A hidden gem of Breton heritage, Pontivy is a wonderful surprise for art and history lovers who venture into the centre of Brittany.
Between the 14th and 18th centuries, the town was the county seat of one of the most powerful families in the region : the Rohans. The castle which they had built at the entrance to the town proudly reminds us of the splendour of that time. Under their protection the old town developed and the charming little streets like la Rue du Fil and la Rue du Pont were the economic heart of the town. The half-timbered houses recall the lives of the cloth merchants. Among them, small hotels in the renaissance style remind us that the nobility also wished its power to be visible to all.
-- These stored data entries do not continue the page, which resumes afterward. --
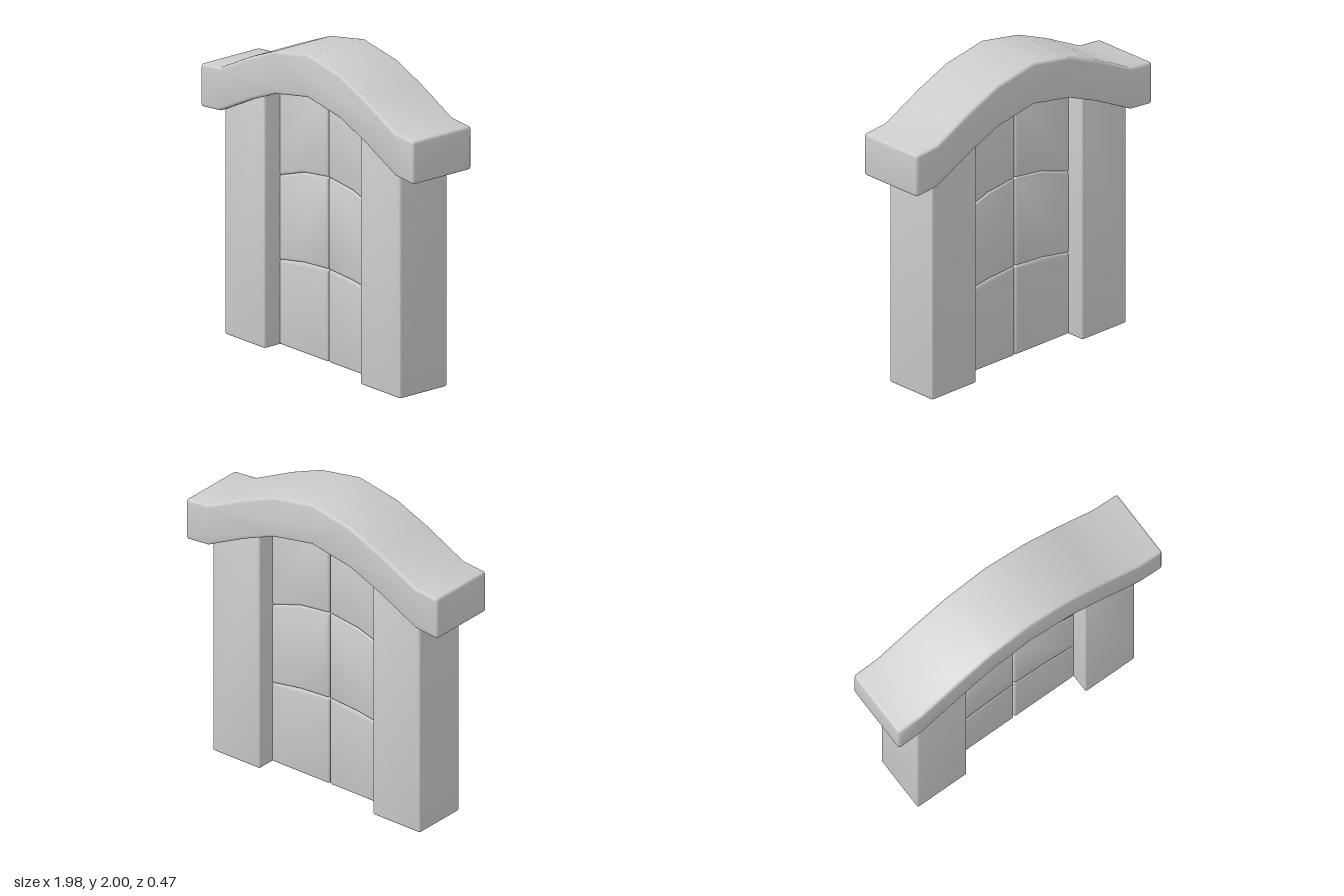
import * as THREE from 'three';
import { toCreasedNormals } from 'three/addons/utils/BufferGeometryUtils.js';

const material = new THREE.MeshStandardMaterial({ color: 0xcccccc });

// Outline with its sharp corners rounded, gentle bends kept as they are
function roundedOutline(points, r) {
  const pts = points.map(([x, y]) => new THREE.Vector2(x, y));
  const out = [];
  pts.forEach((p, i) => {
    const a = pts[(i + pts.length - 1) % pts.length].clone().sub(p).normalize();
    const b = pts[(i + 1) % pts.length].clone().sub(p).normalize();
    if (a.dot(b) < -0.7) { out.push(p); return; }
    const curve = new THREE.QuadraticBezierCurve(
      p.clone().addScaledVector(a, r), p, p.clone().addScaledVector(b, r));
    out.push(...curve.getPoints(3));
  });
  return new THREE.Shape(out);
}

// Bevelled slab of the given total depth, centred on z = 0
function slab(name, points, depth, bevel) {
  const geometry = new THREE.ExtrudeGeometry(roundedOutline(points, bevel), {
    depth: depth - 2 * bevel,
    bevelThickness: bevel, bevelSize: bevel, bevelOffset: -bevel, bevelSegments: 3,
  });
  geometry.translate(0, 0, bevel - depth / 2);
  const mesh = new THREE.Mesh(toCreasedNormals(geometry, 0.8), material);
  mesh.name = name;
  return mesh;
}

export function createModel() {
  const model = new THREE.Group();
  model.name = 'archedDoor';

  // Arched lintel beam: half curve mirrored, constant height
  const half = [[0.3, 1.945], [0.53, 1.85], [0.815, 1.708], [0.988, 1.692]];
  const top = [...half.map(([x, y]) => [-x, y]).reverse(), [0, 2], ...half];
  const bottom = top.map(([x, y]) => [x, y - 0.275]);
  model.add(slab('lintelBeam', [...bottom, ...top.reverse()], 0.466, 0.018));

  // Door seams from the floor to the arch, as heights at the centre, middle and post
  const seams = [[0, 0, 0], [0.592, 0.577, 0.538], [1.18, 1.152, 1.075], [1.77, 1.74, 1.64]];
  const xs = [0.001, 0.225, 0.46];

  for (const side of ['left', 'right']) {
    const wing = new THREE.Group();
    wing.name = side + 'Half';
    // Post with a sloped top hidden in the beam
    wing.add(slab(side + 'Post',
      [[0.445, 0], [0.815, 0], [0.815, 1.5], [0.445, 1.7]], 0.378, 0.014));
    // Three stacked door panels
    for (let i = 0; i < 3; i++) {
      const low = xs.map((x, k) => [x, seams[i][k]]);
      const high = xs.map((x, k) => [x, seams[i + 1][k]]).reverse();
      wing.add(slab(side + 'DoorPanel' + (i + 1), [...low, ...high], 0.13, 0.016));
    }
    if (side === 'right') wing.rotation.y = Math.PI;
    model.add(wing);
  }
  return model;
}
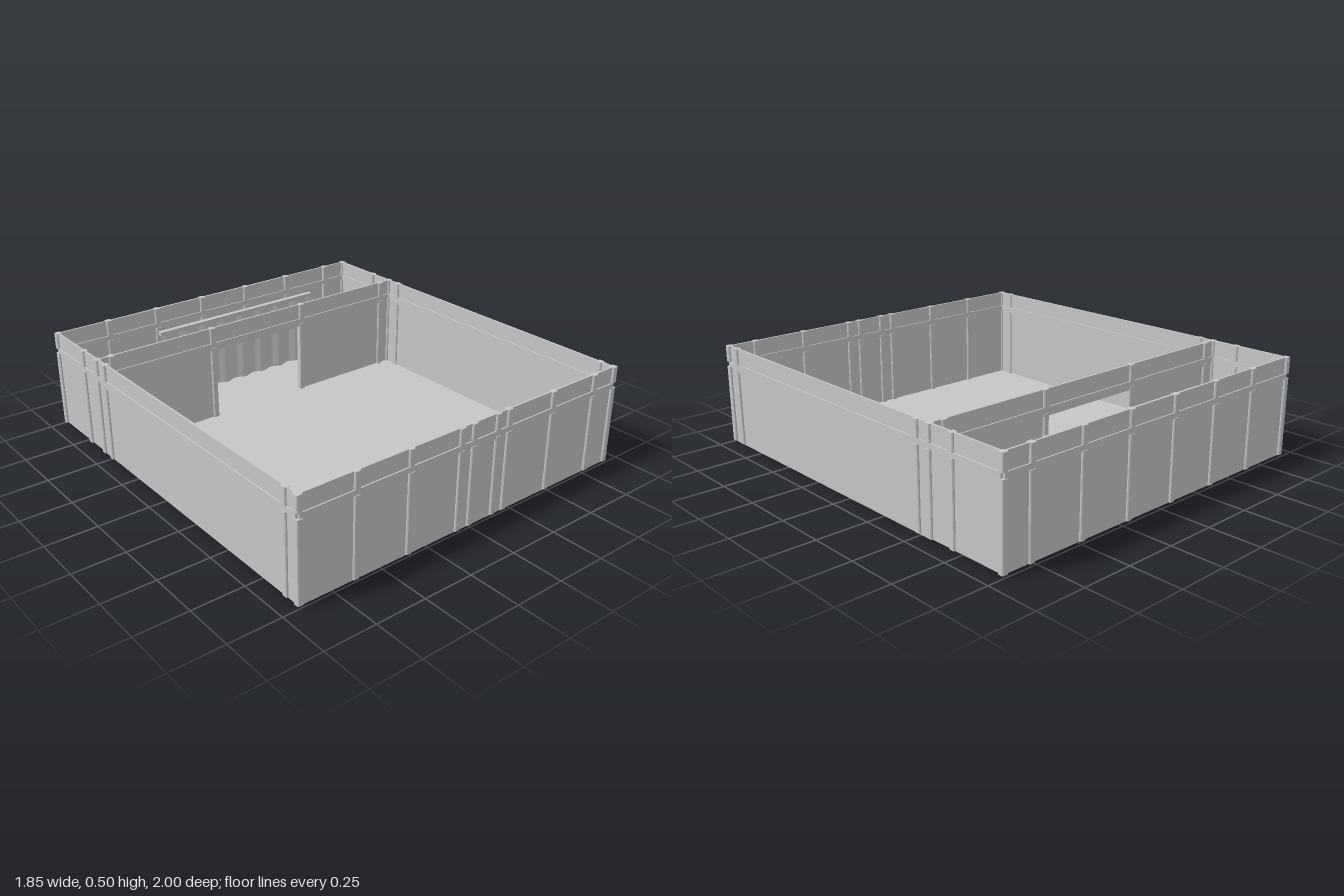
import * as THREE from 'three';

const BASE = 0.01, RAIL_LOW = 0.395, RAIL_TOP = 0.42, TOP = 0.5;
const X = 0.911, Z = 0.985, DIVIDER = -0.567;

export function createModel() {
  const model = new THREE.Group();
  model.name = 'walledEnclosure';
  const grey = new THREE.MeshStandardMaterial({ color: 0xc6c6c6 });
  grey.name = 'plain grey';
  const greyCloth = grey.clone();
  greyCloth.name = 'plain grey cloth';
  greyCloth.side = THREE.DoubleSide;

  function box(parent, name, x0, x1, y0, y1, z0, z1) {
    const mesh = new THREE.Mesh(new THREE.BoxGeometry(x1 - x0, y1 - y0, z1 - z0), grey);
    mesh.position.set((x0 + x1) / 2, (y0 + y1) / 2, (z0 + z1) / 2);
    mesh.name = name;
    parent.add(mesh);
  }

  // Square post with small chamfers
  const a = 0.015, c = 0.011;
  const section = new THREE.Shape([
    [a, -c], [a, c], [c, a], [-c, a], [-a, c], [-a, -c], [-c, -a], [c, -a],
  ].map(([x, y]) => new THREE.Vector2(x, y)));

  function postPiece(parent, x, z, y0, y1) {
    const geo = new THREE.ExtrudeGeometry(section, { depth: y1 - y0, bevelEnabled: false });
    geo.rotateX(-Math.PI / 2);
    const mesh = new THREE.Mesh(geo, grey);
    mesh.position.set(x, y0, z);
    mesh.name = 'post';
    parent.add(mesh);
  }

  // The rail passes between the lower and the upper piece of each post
  function post(parent, x, z) {
    postPiece(parent, x, z, BASE, RAIL_LOW);
    postPiece(parent, x, z, RAIL_TOP, TOP);
  }

  // A wall runs along local x: thin panels, a rail, posts and deeper headers over wide bays
  function wall(name, from, to, posts, headers, opening) {
    const group = new THREE.Group();
    group.name = name;
    const p = 0.005, r = 0.0115;
    box(group, 'upperPanel', from, to, RAIL_TOP, TOP, -p, p);
    box(group, 'rail', from, to, RAIL_LOW, RAIL_TOP, -r, r);
    const spans = opening ? [[from, opening[0]], [opening[1], to]] : [[from, to]];
    for (const [s, e] of spans) box(group, 'lowerPanel', s, e, BASE, RAIL_LOW, -p, p);
    for (const [s, e] of headers) box(group, 'header', s, e, 0.38, RAIL_LOW, -r, r);
    for (const x of posts) post(group, x, 0);
    model.add(group);
    return group;
  }

  // Floors of the main room and the back room
  box(model, 'mainFloor', -X, X, 0, BASE, DIVIDER, Z);
  box(model, 'backFloor', -X, X, 0.005, BASE, -Z, DIVIDER);

  // Front and back walls
  const evenPosts = [-0.635, -0.355, -0.075, 0.208, 0.489, 0.77];
  wall('frontWall', -X, X, [...evenPosts, -0.003, 0.139], [[-0.003, 0.139]]).position.z = Z;
  wall('backWall', -X, X, evenPosts, []).position.z = -Z;

  // Dividing wall with its wide doorway
  wall('dividingWall', -X, X, [-0.84, -0.28, 0.28, 0.84],
    [[-0.84, -0.28], [-0.28, 0.28], [0.28, 0.84]], [-0.28, 0.28]).position.z = DIVIDER;

  // Side walls
  for (const [name, side] of [['leftWall', 1], ['rightWall', -1]]) {
    const group = wall(name, -Z, Z, [-0.91, 0.49, 0.705], [[-0.91, 0.49]]);
    group.rotation.y = Math.PI / 2;
    group.position.x = side * X;
    for (const z of [-Z, DIVIDER, Z]) post(model, side * X, z);
  }

  // Curtain with soft folds on a flat rail
  const curtain = new THREE.Group();
  curtain.name = 'curtain';
  box(curtain, 'curtainRail', -0.42, 0.56, 0.405, 0.425, -0.86, -0.833);
  const cloth = new THREE.PlaneGeometry(0.96, 0.37, 96, 1);
  const pos = cloth.attributes.position;
  for (let i = 0; i < pos.count; i++) {
    pos.setZ(i, 0.011 * Math.sin(pos.getX(i) * Math.PI * 2 / 0.12));
  }
  cloth.computeVertexNormals();
  const drape = new THREE.Mesh(cloth, greyCloth);
  drape.position.set(0.07, 0.22, -0.847);
  drape.name = 'curtainCloth';
  curtain.add(drape);
  model.add(curtain);

  return model;
}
A few steps further on, on the way into the southern quarter of the town centre, a wholly unexpected chapter of history becomes apparent: the Napoleonic town. The narrow streets dating back to the Middle Ages give way to grand imperial streets showcasing the Emperor’s grand designs. Making Pontivy a military headquarters in war time and a major economic centre in time of peace, such were the designs of Napoleon 1st in 1802. Around the Place d’Arme, in the centre of the new town, nothing was left to chance. The massive barracks embody the power of the great military strategist that Bonaparte was. Built to an antique style with clean and sobre lines, the local tribunal stands out like a small version of a courthouse. To complete his architectural and political programme, one single building houses both the town Hall and the Sous-Préfecture, showing to all those who looked upon it that Napoleon 1st was master of his Empire in every way. One man's vision resulted in a century of history.
The beautiful bourgeois town houses are arranged around walkways and gardens. The ancient trees on Lenglier Square act as a screen to the imperial church of Saint Joseph, whose neo-Gothic style will certainly gives passers-by the desire to go back and re-read the famous novels of Victor Hugo.